On the other side of I-10 from Colossal Cave, one of Arizona’s most long-awaited “openings” was that of Kartchner Caverns State Park (520/586-4100), a massive limestone cavern—over 2.5 miles long—that is rated by experts as one of the 10 most beautiful in the world. It was discovered by a pair of avid cavers, Randy Tufts and Gary Tenen, back in 1974. It then took 25 years of negotiation and more than $28 million worth of careful construction of tunnels and facilities before the cave was opened to the public. Advance reservations for one of the guided tours (around $25) are all but required if you want to enter the cave to see the 150-foot-square Throne Room, with its 60-foot ceiling, or the larger but less lofty Rotunda Room, or any of the other phantasmagorical sights. The caverns, which are kept at near 100 percent humidity by a set of airlocks at the entrance, are remarkable for their diverse and delicate formations, including over 30 different types of stalactites, stalagmites, columns, draperies, shields, and helictites, not to mention the longest “soda straw” in the United States—a thin tube of limestone over 21 feet long but only a quarter-inch in diameter.

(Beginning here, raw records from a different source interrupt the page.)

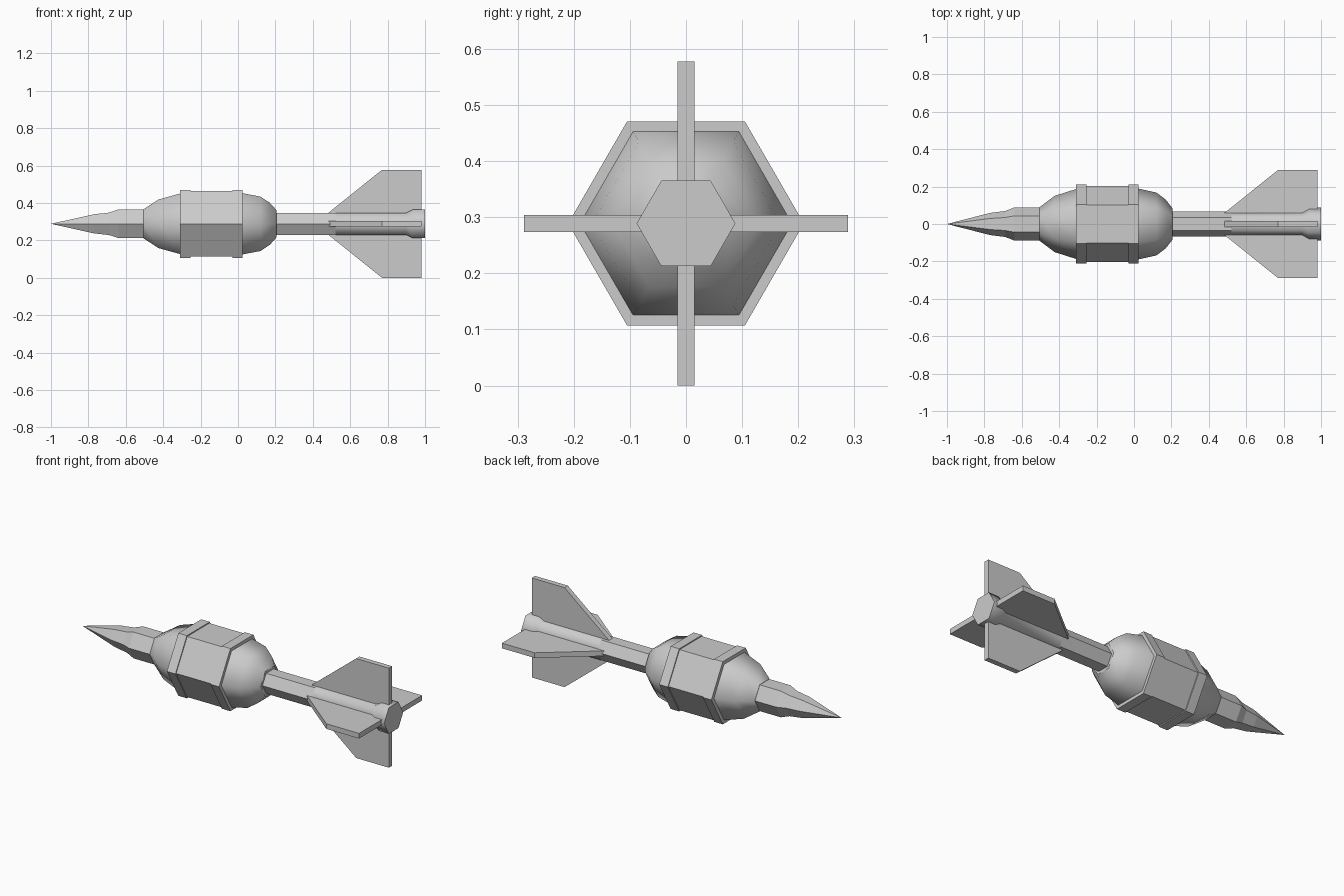
import bpy
import bmesh
from math import cos, sin, pi
from mathutils import Matrix

cube = bpy.data.objects.get("Cube")
if cube:
    bpy.data.objects.remove(cube, do_unlink=True)

AXIS_Z = 0.289
SIDES = 6

grey = bpy.data.materials.new("plain_grey")
grey.use_nodes = True
grey.diffuse_color = (0.6, 0.6, 0.6, 1)
grey.node_tree.nodes["Principled BSDF"].inputs["Base Color"].default_value = grey.diffuse_color


def finish(name, bm):
    bmesh.ops.recalc_face_normals(bm, faces=bm.faces)
    mesh = bpy.data.meshes.new(name)
    bm.to_mesh(mesh)
    bm.free()
    mesh.materials.append(grey)
    obj = bpy.data.objects.new(name, mesh)
    obj.location.z = AXIS_Z
    bpy.context.collection.objects.link(obj)
    return obj


def hex_turned(name, profile, smooth_from=None):
    """Six-sided solid along x from (x, corner radius) pairs; smooth side faces past smooth_from."""
    bm = bmesh.new()
    rings = []
    for x, r in profile:
        if r == 0:
            rings.append([bm.verts.new((x, 0, 0))] * SIDES)
        else:
            rings.append([bm.verts.new((x, r * cos(2 * pi * i / SIDES), r * sin(2 * pi * i / SIDES)))
                          for i in range(SIDES)])
    for (x, _), a, b in zip(profile, rings, rings[1:]):
        for i in range(SIDES):
            j = (i + 1) % SIDES
            corners = list(dict.fromkeys((a[i], a[j], b[j], b[i])))
            face = bm.faces.new(corners)
            face.smooth = smooth_from is not None and x >= smooth_from
    for ring, (_, r) in ((rings[0], profile[0]), (rings[-1], profile[-1])):
        if r > 0:
            bm.faces.new(ring)
    return finish(name, bm)


# Pointed nose with a short collar
hex_turned("nose_spike", [(-1, 0), (-0.77, 0.059), (-0.69, 0.069), (-0.64, 0.088), (-0.49, 0.088)])

# Body: rounded ends around a flat-sided middle
hex_turned("front_dome", [(-0.505, 0.09), (-0.425, 0.15), (-0.3, 0.19)], smooth_from=-1)
hex_turned("body_middle", [(-0.3, 0.203), (0.015, 0.203)])
hex_turned("rear_dome", [(0.015, 0.191), (0.12, 0.168), (0.17, 0.13), (0.205, 0.085)], smooth_from=-1)

# Raised bands at both ends of the middle
for name, x in (("front_band", -0.31), ("rear_band", -0.03)):
    hex_turned(name, [(x, 0.21), (x + 0.055, 0.21)])

# Tail shaft with a flared nozzle
hex_turned("tail_shaft", [(0.19, 0.068), (0.52, 0.068), (0.9, 0.068), (0.935, 0.088), (1.0, 0.088)],
           smooth_from=0.5)

# Four swept fins
FIN_OUTLINE = [(0.41, 0.0), (0.485, 0.06), (0.77, 0.289), (0.98, 0.289), (0.98, 0.0)]
for i, name in enumerate(("top_fin", "front_fin", "bottom_fin", "back_fin")):
    bm = bmesh.new()
    face = bm.faces.new([bm.verts.new((x, -0.015, z)) for x, z in FIN_OUTLINE])
    side = bmesh.ops.extrude_face_region(bm, geom=[face])["geom"]
    bmesh.ops.translate(bm, vec=(0, 0.03, 0), verts=[v for v in side if isinstance(v, bmesh.types.BMVert)])
    bmesh.ops.rotate(bm, matrix=Matrix.Rotation(i * pi / 2, 3, "X"), verts=bm.verts)
    finish(name, bm)
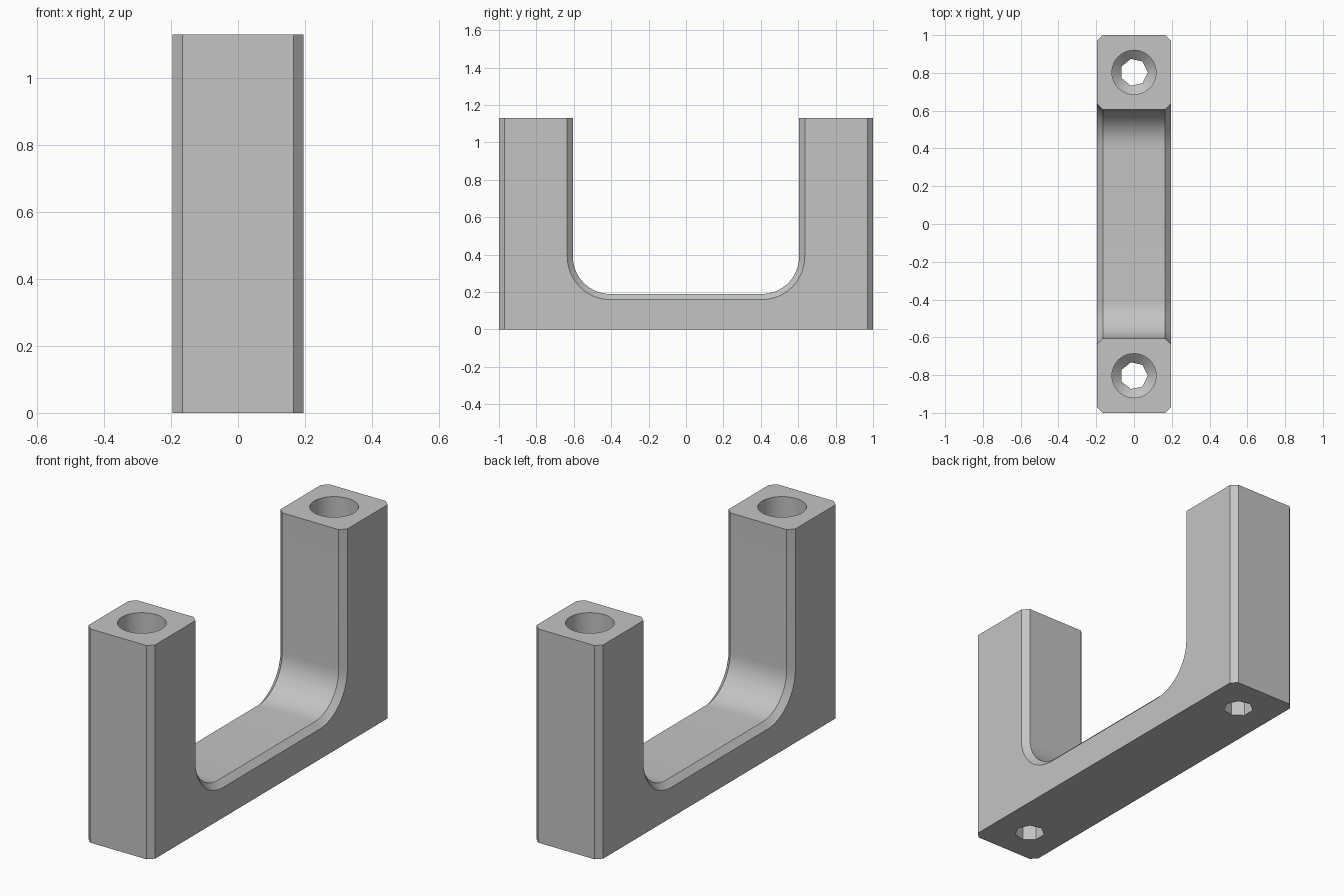
import bpy
import bmesh
from math import cos, sin, pi, tau, radians

if "Cube" in bpy.data.objects:
    bpy.data.objects.remove(bpy.data.objects["Cube"])

HALF_WIDTH, HEIGHT, CHAMFER = 0.195, 1.13, 0.03
ARC_Y, ARC_Z, ARC_R = 0.405, 0.39, 0.20
ARC_STEPS = 16
HOLE_Y = 0.803

grey = bpy.data.materials.new("plain grey")
grey.use_nodes = True
colour = (0.55, 0.55, 0.55, 1)
grey.diffuse_color = colour
grey.node_tree.nodes["Principled BSDF"].inputs["Base Color"].default_value = colour


def make_object(name, bm):
    bmesh.ops.recalc_face_normals(bm, faces=bm.faces)
    mesh = bpy.data.meshes.new(name)
    bm.to_mesh(mesh)
    bm.free()
    mesh.materials.append(grey)
    obj = bpy.data.objects.new(name, mesh)
    bpy.context.collection.objects.link(obj)
    return obj


def skin(bm, loops):
    """Join matching closed loops and cap both ends."""
    rings = [[bm.verts.new(p) for p in loop] for loop in loops]
    for a, b in zip(rings, rings[1:]):
        for i in range(len(a)):
            j = (i + 1) % len(a)
            bm.faces.new((a[i], a[j], b[j], b[i]))
    bm.faces.new(rings[0][::-1])
    bm.faces.new(rings[-1])


def u_profile(x, inset):
    """U-shaped side outline, drawn back by inset on the chamfered edges."""
    r = ARC_R + inset
    half = [(1 - inset, 0), (1 - inset, HEIGHT), (ARC_Y + r, HEIGHT)]
    for i in range(ARC_STEPS + 1):
        a = pi / 2 * i / ARC_STEPS
        half.append((ARC_Y + r * cos(a), ARC_Z - r * sin(a)))
    other = [(-y, z) for y, z in reversed(half)]
    return [(x, y, z) for y, z in half + other]


def circle(radius, z, y, sides):
    return [(radius * cos(tau * i / sides), y + radius * sin(tau * i / sides), z)
            for i in range(sides)]


# U-shaped bracket with chamfered side edges
bm = bmesh.new()
inner = HALF_WIDTH - CHAMFER
skin(bm, [u_profile(-HALF_WIDTH, CHAMFER), u_profile(-inner, 0),
          u_profile(inner, 0), u_profile(HALF_WIDTH, CHAMFER)])
bracket = make_object("bracket", bm)


def drill(name, y, levels, sides):
    """Cut a round hole through the levels given as (radius, z)."""
    bm = bmesh.new()
    skin(bm, [circle(r, z, y, sides) for r, z in levels])
    cutter = make_object(name, bm)
    cutter.hide_render = True
    cut = bracket.modifiers.new(name, 'BOOLEAN')
    cut.operation = 'DIFFERENCE'
    cut.solver = 'EXACT'
    cut.object = cutter
    bpy.context.view_layer.objects.active = bracket
    bpy.ops.object.modifier_apply(modifier=cut.name)
    bpy.data.objects.remove(cutter)


# Deep screw bores with tapered seats, and faceted holes through the base
for side, y in (("front", -HOLE_Y), ("back", HOLE_Y)):
    drill(side + "_bore", y, [(0.05, 0.14), (0.117, 0.2), (0.117, HEIGHT + 0.1)], 32)
    drill(side + "_screw_hole", y, [(0.073, -0.1), (0.073, 0.3)], 7)

bpy.ops.object.select_all(action='DESELECT')
bracket.select_set(True)
bpy.context.view_layer.objects.active = bracket
bpy.ops.object.shade_smooth_by_angle(angle=radians(30))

Kartchner Caverns State Park is just west of Benson, nine miles south of I-10 exit 302, along Hwy-90. If you don’t manage to join a tour, it’s still worth stopping at the 23,000-square-foot visitors center (520/586-4100, daily, $7 per vehicle) to see the movie describing the cave and its discovery. There are also some full-scale replicas of the cave’s features, along with an above-ground hiking trail through native hummingbird habitat, a 62-site campground with full hookups, and four camping cabins.